But Helen went on to tell us so much more about her training in Star City, Russia for 18 months which included learning Russian, learning about the experiments that she had to do on the Mir space station and hand-on training in a simulator.
One of her tasks would be detailed agricultural experiments to discover what plants could grow in space.
Fascinating was what life was like on the Mir space station, such as learning about the food she and her fellow astronauts ate, how it was made and eaten in a zero-gravity environment.
The air they breathed was created from the water! They used electricity from the solar panels to extract the oxygen atom from water. As we learnt in school water contains two atoms of hydrogen and one of oxygen.
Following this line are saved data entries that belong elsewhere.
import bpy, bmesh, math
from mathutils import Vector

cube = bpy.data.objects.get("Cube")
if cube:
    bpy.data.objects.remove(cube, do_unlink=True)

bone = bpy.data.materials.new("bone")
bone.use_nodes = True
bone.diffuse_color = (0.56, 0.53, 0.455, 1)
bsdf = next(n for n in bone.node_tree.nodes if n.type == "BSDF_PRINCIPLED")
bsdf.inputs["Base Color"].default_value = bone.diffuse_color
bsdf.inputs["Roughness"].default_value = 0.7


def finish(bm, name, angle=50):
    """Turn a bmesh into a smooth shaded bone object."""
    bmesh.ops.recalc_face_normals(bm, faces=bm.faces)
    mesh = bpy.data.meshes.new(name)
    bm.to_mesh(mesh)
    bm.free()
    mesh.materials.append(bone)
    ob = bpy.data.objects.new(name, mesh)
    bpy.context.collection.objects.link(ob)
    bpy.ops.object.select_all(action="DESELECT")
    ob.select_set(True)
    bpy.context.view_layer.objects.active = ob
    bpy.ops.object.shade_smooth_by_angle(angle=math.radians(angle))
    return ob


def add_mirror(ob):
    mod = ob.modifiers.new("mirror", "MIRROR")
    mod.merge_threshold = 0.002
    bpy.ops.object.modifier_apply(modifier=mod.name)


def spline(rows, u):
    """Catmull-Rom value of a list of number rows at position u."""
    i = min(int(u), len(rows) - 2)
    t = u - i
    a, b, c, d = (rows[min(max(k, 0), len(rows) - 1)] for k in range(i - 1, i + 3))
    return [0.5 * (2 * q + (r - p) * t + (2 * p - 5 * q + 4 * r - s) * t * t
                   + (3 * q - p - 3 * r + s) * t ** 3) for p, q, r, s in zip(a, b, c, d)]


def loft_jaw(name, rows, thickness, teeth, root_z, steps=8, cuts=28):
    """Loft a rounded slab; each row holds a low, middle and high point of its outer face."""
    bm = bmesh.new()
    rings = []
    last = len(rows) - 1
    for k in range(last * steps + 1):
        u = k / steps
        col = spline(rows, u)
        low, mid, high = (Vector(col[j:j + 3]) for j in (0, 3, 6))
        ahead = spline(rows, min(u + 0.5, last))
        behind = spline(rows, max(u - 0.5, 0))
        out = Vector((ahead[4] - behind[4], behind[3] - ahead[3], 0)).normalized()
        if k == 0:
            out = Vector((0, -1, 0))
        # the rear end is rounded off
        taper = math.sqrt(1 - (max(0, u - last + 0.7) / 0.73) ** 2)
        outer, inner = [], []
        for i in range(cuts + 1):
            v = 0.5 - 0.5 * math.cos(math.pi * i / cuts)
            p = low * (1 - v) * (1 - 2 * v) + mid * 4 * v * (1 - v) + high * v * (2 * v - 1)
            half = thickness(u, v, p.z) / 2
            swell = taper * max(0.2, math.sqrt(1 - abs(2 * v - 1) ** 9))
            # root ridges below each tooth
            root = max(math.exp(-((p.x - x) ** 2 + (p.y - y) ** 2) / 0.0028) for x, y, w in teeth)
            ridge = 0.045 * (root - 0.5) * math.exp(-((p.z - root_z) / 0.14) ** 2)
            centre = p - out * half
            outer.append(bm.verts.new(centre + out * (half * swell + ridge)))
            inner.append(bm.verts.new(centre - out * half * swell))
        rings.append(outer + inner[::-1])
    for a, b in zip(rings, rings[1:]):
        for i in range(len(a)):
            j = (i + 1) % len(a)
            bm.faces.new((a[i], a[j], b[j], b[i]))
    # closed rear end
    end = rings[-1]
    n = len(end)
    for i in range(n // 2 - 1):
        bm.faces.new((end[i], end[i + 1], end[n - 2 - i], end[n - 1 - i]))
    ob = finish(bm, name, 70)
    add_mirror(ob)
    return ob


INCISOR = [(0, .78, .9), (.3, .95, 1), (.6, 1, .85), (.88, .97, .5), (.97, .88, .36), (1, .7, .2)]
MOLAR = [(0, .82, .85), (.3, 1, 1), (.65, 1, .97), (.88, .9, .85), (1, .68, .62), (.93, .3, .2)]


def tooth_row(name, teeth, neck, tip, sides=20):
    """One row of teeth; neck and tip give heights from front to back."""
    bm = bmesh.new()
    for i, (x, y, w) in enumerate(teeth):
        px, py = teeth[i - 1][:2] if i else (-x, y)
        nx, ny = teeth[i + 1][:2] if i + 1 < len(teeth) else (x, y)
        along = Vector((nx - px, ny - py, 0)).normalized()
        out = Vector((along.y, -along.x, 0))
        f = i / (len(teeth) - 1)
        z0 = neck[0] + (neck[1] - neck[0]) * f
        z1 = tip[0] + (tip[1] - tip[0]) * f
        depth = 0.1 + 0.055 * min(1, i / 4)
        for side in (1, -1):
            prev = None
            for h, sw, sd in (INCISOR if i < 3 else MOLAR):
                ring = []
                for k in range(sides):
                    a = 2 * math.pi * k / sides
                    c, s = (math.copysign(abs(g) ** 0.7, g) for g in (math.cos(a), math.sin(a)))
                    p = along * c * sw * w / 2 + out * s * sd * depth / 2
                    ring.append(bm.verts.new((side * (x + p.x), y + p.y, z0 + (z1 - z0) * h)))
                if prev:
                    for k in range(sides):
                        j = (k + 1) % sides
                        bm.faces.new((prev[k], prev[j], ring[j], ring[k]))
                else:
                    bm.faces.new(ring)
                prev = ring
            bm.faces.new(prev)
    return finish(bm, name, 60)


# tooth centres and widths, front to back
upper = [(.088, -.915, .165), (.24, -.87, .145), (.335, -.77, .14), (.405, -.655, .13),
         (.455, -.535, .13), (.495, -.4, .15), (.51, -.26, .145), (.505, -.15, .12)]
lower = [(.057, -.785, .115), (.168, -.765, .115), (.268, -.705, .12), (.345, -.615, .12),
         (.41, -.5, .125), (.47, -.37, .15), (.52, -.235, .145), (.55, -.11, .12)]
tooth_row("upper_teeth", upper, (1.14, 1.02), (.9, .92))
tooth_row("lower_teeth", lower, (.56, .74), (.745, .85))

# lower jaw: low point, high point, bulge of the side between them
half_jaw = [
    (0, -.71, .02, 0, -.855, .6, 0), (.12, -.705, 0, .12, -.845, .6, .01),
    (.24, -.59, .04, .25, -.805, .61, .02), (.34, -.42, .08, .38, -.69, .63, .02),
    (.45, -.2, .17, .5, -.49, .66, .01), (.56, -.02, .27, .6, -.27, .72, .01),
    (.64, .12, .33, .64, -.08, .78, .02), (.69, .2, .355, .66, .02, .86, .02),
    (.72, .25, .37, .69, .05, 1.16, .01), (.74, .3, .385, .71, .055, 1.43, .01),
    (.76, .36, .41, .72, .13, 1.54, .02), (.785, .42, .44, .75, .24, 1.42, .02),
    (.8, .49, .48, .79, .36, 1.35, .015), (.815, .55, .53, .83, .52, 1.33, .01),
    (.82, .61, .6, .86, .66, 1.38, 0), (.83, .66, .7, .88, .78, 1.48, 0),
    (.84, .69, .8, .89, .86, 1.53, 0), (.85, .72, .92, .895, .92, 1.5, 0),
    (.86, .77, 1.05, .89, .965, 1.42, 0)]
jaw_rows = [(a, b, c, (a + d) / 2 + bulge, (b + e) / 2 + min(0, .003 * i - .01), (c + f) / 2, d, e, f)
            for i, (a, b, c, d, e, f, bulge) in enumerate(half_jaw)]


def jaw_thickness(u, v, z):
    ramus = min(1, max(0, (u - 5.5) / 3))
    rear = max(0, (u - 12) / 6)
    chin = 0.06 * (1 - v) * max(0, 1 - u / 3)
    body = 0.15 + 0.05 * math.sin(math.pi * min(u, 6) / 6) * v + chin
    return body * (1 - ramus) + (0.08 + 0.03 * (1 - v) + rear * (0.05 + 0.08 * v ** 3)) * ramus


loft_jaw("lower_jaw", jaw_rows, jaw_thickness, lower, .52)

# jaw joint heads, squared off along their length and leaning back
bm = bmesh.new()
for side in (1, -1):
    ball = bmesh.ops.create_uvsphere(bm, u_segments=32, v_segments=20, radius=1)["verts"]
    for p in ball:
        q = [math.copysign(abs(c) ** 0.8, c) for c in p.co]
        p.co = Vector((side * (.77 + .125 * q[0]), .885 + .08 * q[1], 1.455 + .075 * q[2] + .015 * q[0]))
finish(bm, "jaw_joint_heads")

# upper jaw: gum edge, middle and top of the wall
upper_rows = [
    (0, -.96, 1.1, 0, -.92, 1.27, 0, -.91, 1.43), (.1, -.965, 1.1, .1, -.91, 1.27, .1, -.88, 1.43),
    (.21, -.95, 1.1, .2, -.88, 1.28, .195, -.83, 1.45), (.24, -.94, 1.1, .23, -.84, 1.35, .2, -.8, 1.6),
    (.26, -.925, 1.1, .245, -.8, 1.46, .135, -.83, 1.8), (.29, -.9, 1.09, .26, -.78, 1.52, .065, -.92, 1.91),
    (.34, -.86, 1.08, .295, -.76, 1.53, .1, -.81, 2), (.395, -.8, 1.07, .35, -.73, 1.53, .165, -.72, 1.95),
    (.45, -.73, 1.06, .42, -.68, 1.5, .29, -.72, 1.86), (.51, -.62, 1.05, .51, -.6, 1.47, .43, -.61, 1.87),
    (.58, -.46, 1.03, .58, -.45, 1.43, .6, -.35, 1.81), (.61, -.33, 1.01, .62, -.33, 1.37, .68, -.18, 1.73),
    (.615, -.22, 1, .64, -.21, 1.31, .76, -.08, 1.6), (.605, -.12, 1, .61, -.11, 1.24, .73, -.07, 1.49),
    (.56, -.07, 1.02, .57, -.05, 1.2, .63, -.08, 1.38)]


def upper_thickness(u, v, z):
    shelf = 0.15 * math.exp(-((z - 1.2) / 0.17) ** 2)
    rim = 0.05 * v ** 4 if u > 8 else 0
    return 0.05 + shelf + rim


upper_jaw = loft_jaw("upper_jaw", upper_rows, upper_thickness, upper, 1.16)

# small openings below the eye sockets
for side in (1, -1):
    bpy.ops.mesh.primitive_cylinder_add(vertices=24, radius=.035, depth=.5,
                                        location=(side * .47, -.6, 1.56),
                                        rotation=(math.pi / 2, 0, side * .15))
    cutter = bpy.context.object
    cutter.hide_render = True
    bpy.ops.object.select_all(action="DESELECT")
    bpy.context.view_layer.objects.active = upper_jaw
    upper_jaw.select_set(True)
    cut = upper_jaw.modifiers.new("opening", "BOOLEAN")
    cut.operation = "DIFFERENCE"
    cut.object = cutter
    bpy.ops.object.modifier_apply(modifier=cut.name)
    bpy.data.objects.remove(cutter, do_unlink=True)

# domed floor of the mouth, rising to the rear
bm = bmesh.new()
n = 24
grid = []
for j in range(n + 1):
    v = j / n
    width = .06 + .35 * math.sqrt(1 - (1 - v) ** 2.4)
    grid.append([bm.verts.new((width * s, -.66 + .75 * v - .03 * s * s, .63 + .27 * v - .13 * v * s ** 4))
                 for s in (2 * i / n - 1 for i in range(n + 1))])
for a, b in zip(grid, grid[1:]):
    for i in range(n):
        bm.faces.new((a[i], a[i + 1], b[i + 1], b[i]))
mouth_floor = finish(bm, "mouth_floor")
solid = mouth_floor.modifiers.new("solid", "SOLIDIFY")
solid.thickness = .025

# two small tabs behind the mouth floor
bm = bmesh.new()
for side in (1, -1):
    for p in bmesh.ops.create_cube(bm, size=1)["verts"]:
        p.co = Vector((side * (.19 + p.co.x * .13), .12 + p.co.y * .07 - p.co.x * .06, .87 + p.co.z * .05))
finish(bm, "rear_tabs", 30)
It’s the same way that we get oxygen to breathe on Earth. It comes from splitting the atoms in water, except it’s not a machine that does it but it is the plants and trees all around us that split water molecules as part of photosynthesis.
That is why people call the Amazon Rainforests the ‘lungs of the earth’ and why we must be concerned about deforestation and loss of biodiversity through climate change.
Helen brought textbooks to life right before our eyes through her experience as an astronaut.
She made it clear that we could one day be the first astronauts to visit Mars. She recalled that being an astronaut was something she’d never dreamt of doing, so there would be so many possibilities for the children of today in the future.
“Helen’s talk was mesmerising and inspiring,” Lily, 11, told me afterwards.
I agree. And as a young person that has given me a perspective to consider as I ponder on the next stage of my life after school.
This was just one of the themed events for the Festival of the Moon which was held at the former Market Hall in Wakefield city centre during the summer.
Written by Connor Sadler, 18, of Wakefield.